On the plus side, it’s really interesting to switch formations to do different things or access new locations. Each of the abilities are unlocked by historical figures that you save throughout the thematic tomes (or: different points in history, like Egypt for example). It allows for players to use a couple of different strategies to win boss battles and traverse obstacles, making it fun. I do like the formation mechanic, just not in combat.
Players can unlock some different perks by using book pages instead of a coin currency. I love the concept that players traverse through time by entering Thematic Tomes that are found in the library. Each wing is dedicated to a different world where these tomes can be found, and I felt it was a nice touch.
Even turning the idea of what we know about the various historical figures on their heads made me smile. The book reader in me had great fun with the references and visual representations of the characters. And overall, the above elements made me love this game.
On the negative side, trying to execute abilities didn’t always work. I don’t know if it was input lag, a dying joycon, connection strength, or the sheer fact that the game couldn’t always keep up with the number of buttons being press. While I know that the Switch I was using to review this game has a joycon that is starting to fail, I don’t actually know where the fault lies. This might not be the fault of the developer, so bear that in mind if you get a code for the Switch. I would recommend playing this on PC or with a pro controller with only one signal being sent to the console.

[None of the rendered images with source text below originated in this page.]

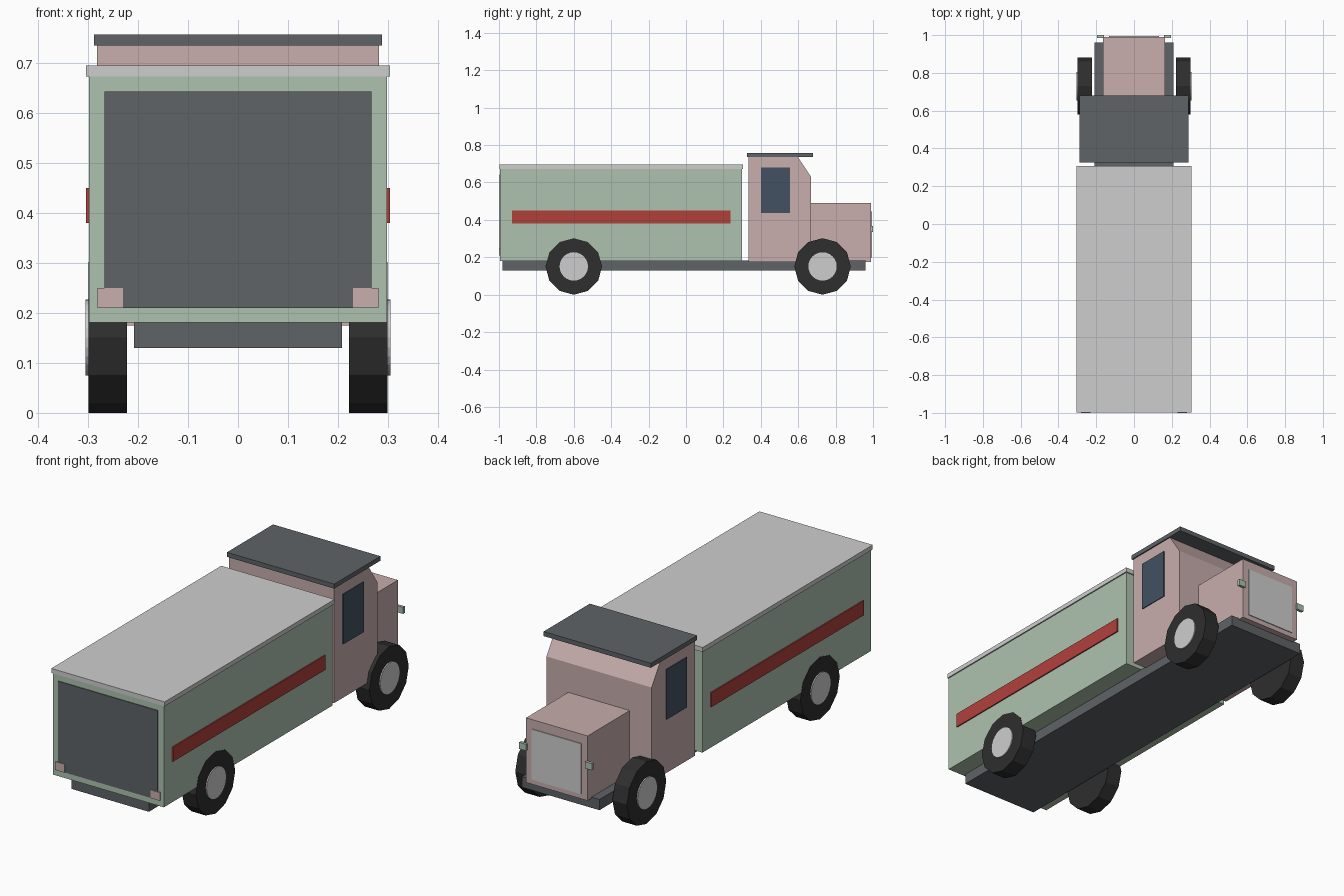
import bpy, bmesh, math
from mathutils import Matrix

if "Cube" in bpy.data.objects:
    bpy.data.objects.remove(bpy.data.objects["Cube"], do_unlink=True)


def material(name, *srgb):
    """Flat colour given as 0-255 sRGB, stored as linear values."""
    colour = [((c / 255 + 0.055) / 1.055) ** 2.4 for c in srgb] + [1.0]
    mat = bpy.data.materials.new(name)
    mat.use_nodes = True
    mat.diffuse_color = colour
    bsdf = mat.node_tree.nodes["Principled BSDF"]
    bsdf.inputs["Base Color"].default_value = colour
    bsdf.inputs["Roughness"].default_value = 0.8
    return mat


pink = material("dusty pink", 200, 173, 173)
green = material("sage green", 174, 194, 175)
light_grey = material("light grey", 206, 206, 206)
dark_grey = material("dark grey", 95, 99, 102)
rubber = material("black rubber", 46, 46, 46)
glass = material("dark blue glass", 66, 81, 97)
red = material("red", 177, 64, 59)


def finish(name, bm, mat):
    bmesh.ops.recalc_face_normals(bm, faces=bm.faces)
    mesh = bpy.data.meshes.new(name)
    bm.to_mesh(mesh)
    bm.free()
    mesh.materials.append(mat)
    obj = bpy.data.objects.new(name, mesh)
    bpy.context.collection.objects.link(obj)
    return obj


def box(name, mat, x, y, z):
    """Box from (low, high) ranges along each axis."""
    bm = bmesh.new()
    bmesh.ops.create_cube(bm, size=1)
    for v in bm.verts:
        v.co = [r[0] if c < 0 else r[1] for c, r in zip(v.co, (x, y, z))]
    return finish(name, bm, mat)


def centred(name, mat, half_width, y, z):
    return box(name, mat, (-half_width, half_width), y, z)


def pair(name, mat, x, y, z):
    """Matching boxes on the left (+x) and right (-x)."""
    box("left_" + name, mat, x, y, z)
    box("right_" + name, mat, (-x[1], -x[0]), y, z)


def extrude_profile(name, mat, half_width, profile):
    """Side profile of (y, z) points widened along x."""
    bm = bmesh.new()
    face = bm.faces.new([bm.verts.new((-half_width, y, z)) for y, z in profile])
    new = bmesh.ops.extrude_face_region(bm, geom=[face])["geom"]
    verts = [g for g in new if isinstance(g, bmesh.types.BMVert)]
    bmesh.ops.translate(bm, verts=verts, vec=(2 * half_width, 0, 0))
    return finish(name, bm, mat)


def disc(name, mat, radius, sides, x, y, z):
    """Cylinder on a sideways axle, spanning the x range."""
    bm = bmesh.new()
    bmesh.ops.create_cone(bm, cap_ends=True, segments=sides, radius1=radius,
                          radius2=radius, depth=x[1] - x[0])
    turn = Matrix.Rotation(math.pi / 2, 4, "Y")
    place = Matrix.Translation((sum(x) / 2, y, z))
    bmesh.ops.transform(bm, matrix=place @ turn, verts=bm.verts)
    return finish(name, bm, mat)


# Chassis
centred("chassis", dark_grey, 0.208, (-0.98, 0.96), (0.13, 0.182))

# Cargo box with roof, rear door, stripes and tail lamps
centred("cargo_box", green, 0.298, (-0.994, 0.30), (0.181, 0.674))
centred("cargo_roof", light_grey, 0.304, (-0.997, 0.306), (0.673, 0.695))
centred("rear_door", dark_grey, 0.267, (-0.998, -0.99), (0.21, 0.643))
pair("tail_lamp", pink, (0.23, 0.281), (-1.0, -0.99), (0.21, 0.25))
pair("stripe", red, (0.295, 0.304), (-0.93, 0.238), (0.38, 0.45))

# Cab with sloped brow, roof and side windows
extrude_profile("cab", pink, 0.282, [
    (0.333, 0.175), (0.667, 0.175), (0.667, 0.633), (0.597, 0.737), (0.333, 0.737)])
centred("cab_roof", dark_grey, 0.288, (0.326, 0.68), (0.735, 0.757))
pair("window", glass, (0.278, 0.286), (0.40, 0.557), (0.436, 0.679))

# Bonnet with grille and headlamps
centred("bonnet", pink, 0.165, (0.66, 0.99), (0.176, 0.49))
centred("grille", light_grey, 0.132, (0.985, 0.994), (0.2, 0.445))
pair("headlamp", green, (0.158, 0.195), (0.986, 1.0), (0.335, 0.367))

# Wheels: tyre and hub on each side of both axles
for end, axle_y in (("rear", -0.6), ("front", 0.73)):
    for side, s in (("left", 1), ("right", -1)):
        label = f"{end}_{side}_"
        tyre_x = sorted((s * 0.222, s * 0.2995))
        hub_x = sorted((s * 0.23, s * 0.305))
        disc(label + "tyre", rubber, 0.151, 12, tyre_x, axle_y, 0.151)
        disc(label + "hub", light_grey, 0.076, 24, hub_x, axle_y, 0.151)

Another negative point to the game is that some of the levels were a bit more frustrating than others. I felt like the difficulty of the challenges were sometimes steeper than they needed to be. Granted, I am absolutely terrible at platformers, and it took far longer for me to get through certain sections of the game, but the difficulty of each area ramped up immediately. For example, I just acquired the cirle formation. In a room a little later on has a puzzle with spikes that come out of the ground at a set interval. The difficult part of this is not avoiding the spikes, it’s that players have to roll past the spikes up a hill to immediately change formations to jump close onto other spikes on a platform which leads out of the room. In another area, players use the vertical formation to pass a bunch of fire obstacles. Again, the issue isn’t that section, it’s the one immediately afterwards players have to switch formations quickly at a precise point in order to avoid the fire that will shoot out of the wall… In other words, Bookbound Brigade requires players to have fast reaction times, the ability to read situations properly, and execute a combination of buttons in rapid succession. While that isn’t necessarily a tough concept for people who are good at platformers, having a set of joycons that often defy button combinations didn’t help to ease my terribly gameplay. I’m already handicapped in this genre, no need to make things worse!
Final Literary Thoughts
Bookbound Brigade is a neat 2D platforming game that delivers a refreshing take on the genre with its combat system, no matter how flawed and shallow it may be. The game takes well-known historical figures that players are familiar with and turns them upside down while giving players a hilarious plotline. The way the game is presented is quite entertaining to me as an author and I appreciated the wit.
Personally, Bookbound Brigade gets brownie points for having a character named B.o.B because I happen to be a fan of the Dresden Files by Jim Butcher. (For those of you that are unfamiliar with this book series, Bob is the name of a sentient skull that holds a lot of knowledge. As a second aside, B.o.B.B was also a guild name from Guild Wars 1 that my brother and a few friends were apart of…)
Its platforming is simplistic enough, even if I took longer to complete levels where others who excel in this genre would find easy. I enjoyed playing Bookbound Brigade even though it is not a genre I play.